Once the component blocks were completed, they were sewn together to make the top, which was then tacked together with the filling and backing layers. Then everyone got together again to quilt the 3 layers into a single unified whole – the finished quilt.

As well as speeding up the making, this block method allows considerable leeway to the individual contributors. In this Friendship quilt, each contributor has chosen their own block design, but they’ve clearly been given a colour scheme to work with, and at least some fabrics have been shared – its leeway, but not complete freedom.

The result is a bedcover that looks coherent, but is still lively and full of interest. An excellent example of balancing tight rules with interpretive latitude.

Those quiltmakers knew a lot about creative collaboration.



“To learn easily is naturally pleasant to all people, and words signify something, so whatever words create knowledge in us are the pleasantest. Metaphor most brings about learning. ~Aristotle

When Blue Rocket Accounting and I started working together, they had a different, very traditional name, based on the surnames of the founding partners. Julie, the new owner, was fascinated by the NASA space programmes, and had already adopted some graphics reflecting that into the branding for the business.

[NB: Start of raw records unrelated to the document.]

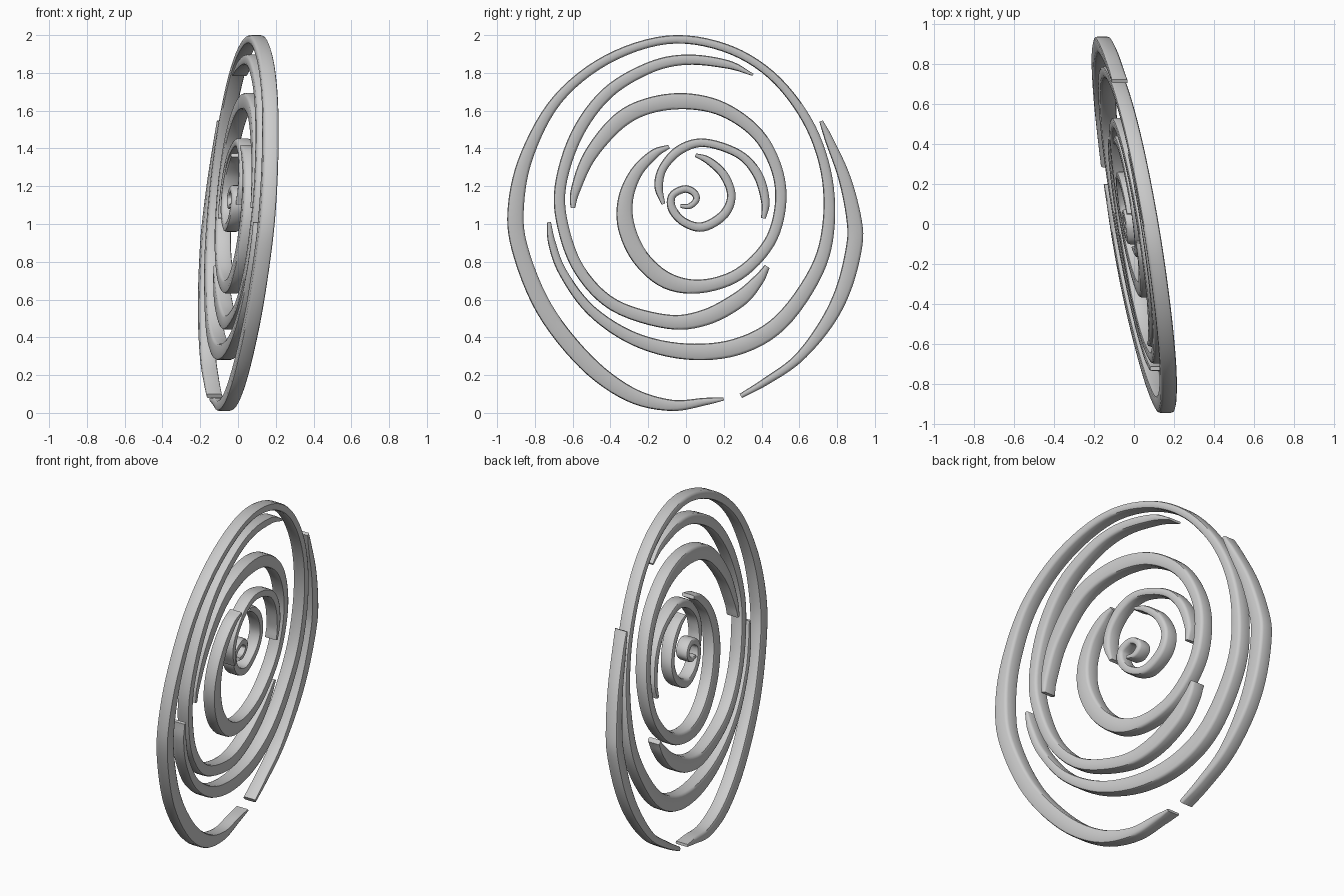
import bpy
from mathutils import Vector

HALF = 0.04      # half thickness of every band
STEPS = 6        # samples per path segment


def smooth_path(pts):
    """Catmull-Rom through (y, z, width) points."""
    p = [Vector(q) for q in pts]
    p = [p[0] * 2 - p[1]] + p + [p[-1] * 2 - p[-2]]
    out = []
    for i in range(1, len(p) - 2):
        a, b, c, d = p[i - 1:i + 3]
        for s in range(STEPS):
            t = s / STEPS
            out.append(0.5 * (2 * b + (c - a) * t + (2 * a - 5 * b + 4 * c - d) * t * t
                              + (3 * b - a - 3 * c + d) * t ** 3))
    return out + [p[-2]]


def section(w):
    """Flat band section with softened corners."""
    h = w / 2
    c = min(0.014, h * 0.7)
    corner = [(h, HALF - c), (h - c * 0.3, HALF - c * 0.3), (h - c, HALF)]
    pts = list(corner)
    pts += [(-u, v) for u, v in reversed(corner)]
    pts += [(-u, -v) for u, v in corner]
    pts += [(u, -v) for u, v in reversed(corner)]
    return pts


def band(name, pts, shift=0.0):
    path = smooth_path(pts)
    verts, faces = [], []
    for i, q in enumerate(path):
        t = path[min(i + 1, len(path) - 1)] - path[max(i - 1, 0)]
        n = Vector((-t.y, t.x)).normalized()
        for u, v in section(max(q.z, 0.012)):
            y, z = q.x + n.x * u, q.y + n.y * u
            # all bands lie in one tilted plane
            verts.append((-0.165 * y + 0.085 * (z - 1) + v + shift, y, z))
    k = 12
    for i in range(len(path) - 1):
        for j in range(k):
            m = (j + 1) % k
            faces.append((i * k + j, i * k + m, (i + 1) * k + m, (i + 1) * k + j))
    faces.append(tuple(reversed(range(k))))
    faces.append(tuple(range((len(path) - 1) * k, len(path) * k)))
    me = bpy.data.meshes.new(name)
    me.from_pydata(verts, [], faces)
    # consistent outward normals
    import bmesh
    bm = bmesh.new()
    bm.from_mesh(me)
    bmesh.ops.recalc_face_normals(bm, faces=bm.faces)
    bm.to_mesh(me)
    bm.free()
    ob = bpy.data.objects.new(name, me)
    bpy.context.collection.objects.link(ob)
    bpy.ops.object.select_all(action='DESELECT')
    ob.select_set(True)
    bpy.context.view_layer.objects.active = ob
    bpy.ops.object.shade_smooth_by_angle(angle=0.7)


# long outer sweep, one and a half turns
band("outer_sweep", [
    (.20, .073, .015), (.10, .06, .04), (-.08, .04, .06), (-.30, .10, .08),
    (-.53, .27, .09), (-.75, .55, .09), (-.88, .87, .087), (-.90, 1.1, .085),
    (-.84, 1.37, .07), (-.68, 1.66, .055), (-.42, 1.87, .05), (-.10, 1.975, .045),
    (.20, 1.935, .045), (.45, 1.79, .045), (.64, 1.55, .05), (.74, 1.28, .055),
    (.755, 1.0, .065), (.69, .75, .075), (.50, .48, .085), (.27, .35, .09),
    (0, .325, .085), (-.27, .39, .07), (-.50, .54, .055), (-.65, .74, .045),
    (-.71, .90, .04), (-.725, 1.01, .02)])

# outer right arc
band("outer_right_arc", [
    (.715, 1.545, .02), (.76, 1.44, .045), (.84, 1.24, .065), (.89, 1.02, .08),
    (.89, .88, .085), (.835, .66, .08), (.74, .47, .07), (.59, .285, .05),
    (.42, .165, .04), (.29, .09, .025)])

# left arc
band("left_arc", [
    (.355, 1.79, .012), (.22, 1.845, .045), (0, 1.87, .055), (-.20, 1.825, .06),
    (-.42, 1.69, .065), (-.58, 1.47, .065), (-.665, 1.2, .06), (-.65, .98, .06),
    (-.56, .75, .06), (-.38, .57, .065), (-.10, .483, .075), (.10, .505, .085),
    (.28, .60, .085), (.38, .70, .06), (.43, .775, .03)])

# middle sweep
band("middle_sweep", [
    (-.60, 1.085, .025), (-.585, 1.18, .05), (-.51, 1.36, .07), (-.36, 1.54, .085),
    (-.20, 1.625, .085), (0, 1.65, .085), (.20, 1.605, .075), (.38, 1.475, .065),
    (.48, 1.29, .06), (.50, 1.1, .06), (.44, .90, .06), (.28, .735, .065),
    (.08, .67, .072), (-.10, .70, .088), (-.24, .82, .09), (-.315, .98, .09),
    (-.32, 1.13, .08), (-.265, 1.27, .065), (-.17, 1.37, .05), (-.09, 1.41, .02)])

# inner hook
band("inner_hook", [
    (.41, 1.03, .025), (.42, 1.12, .045), (.38, 1.26, .05), (.28, 1.37, .045),
    (.10, 1.43, .045), (-.03, 1.395, .05), (-.12, 1.30, .045), (-.145, 1.2, .045),
    (-.12, 1.105, .02)])

# centre spiral, set slightly back
band("centre_spiral", [
    (.05, 1.365, .02), (.12, 1.335, .04), (.20, 1.26, .045), (.24, 1.15, .045),
    (.20, 1.05, .05), (.09, .985, .05), (-.01, 1.01, .045), (-.073, 1.08, .045),
    (-.073, 1.15, .04), (-.01, 1.185, .04), (.04, 1.168, .038), (.055, 1.13, .035),
    (.02, 1.095, .03), (-.03, 1.095, .02)], shift=-.02)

As a result, when we put together the Promise of Value for the business, a powerful metaphor emerged: “we are Houston to your space mission.”

We ran with this metaphor, packaging services up to suit different types of space mission – “Blast Off”, “Maintain Orbit”, “Expand Orbit”, “Reach for the Stars”.

Then we took it further, defining Roles inside the business that are based on key Roles in Mission Control.

So for example, Blue Rocket has a ‘Capsule Communicator’, the primary communication channel for each client mission. Where most accountants would have a ‘Client Account Manager’, Blue Rocket has a ‘Flight Dynamics Officer’ whose job it is to give the client the information they need, when they need it, to keep them on the trajectory they’ve chosen.

This is carried through into the names of key processes: “Deliver Blast-Off”, “Deliver Maintain Orbit”, and so on.

This has proven to be extremely powerful in driving growth.

Firstly, prospective clients find it very easy to grasp exactly what Blue Rocket can do for them, and which package they need, so it makes it easy for them to buy. It’s not for everyone of course, some potential clients find the whole thing too frivolous, but they aren’t the companies Blue Rocket wants to work with, so that’s OK for everyone.

Secondly, its hard to forget why you do what you do when your job title is ‘Flight Dynamics Officer’ or ‘Capsule Communicator’ or ‘Voice of Mission Control’. You’re literally playing out the company’s promise to customers.

So, what would your metaphor be?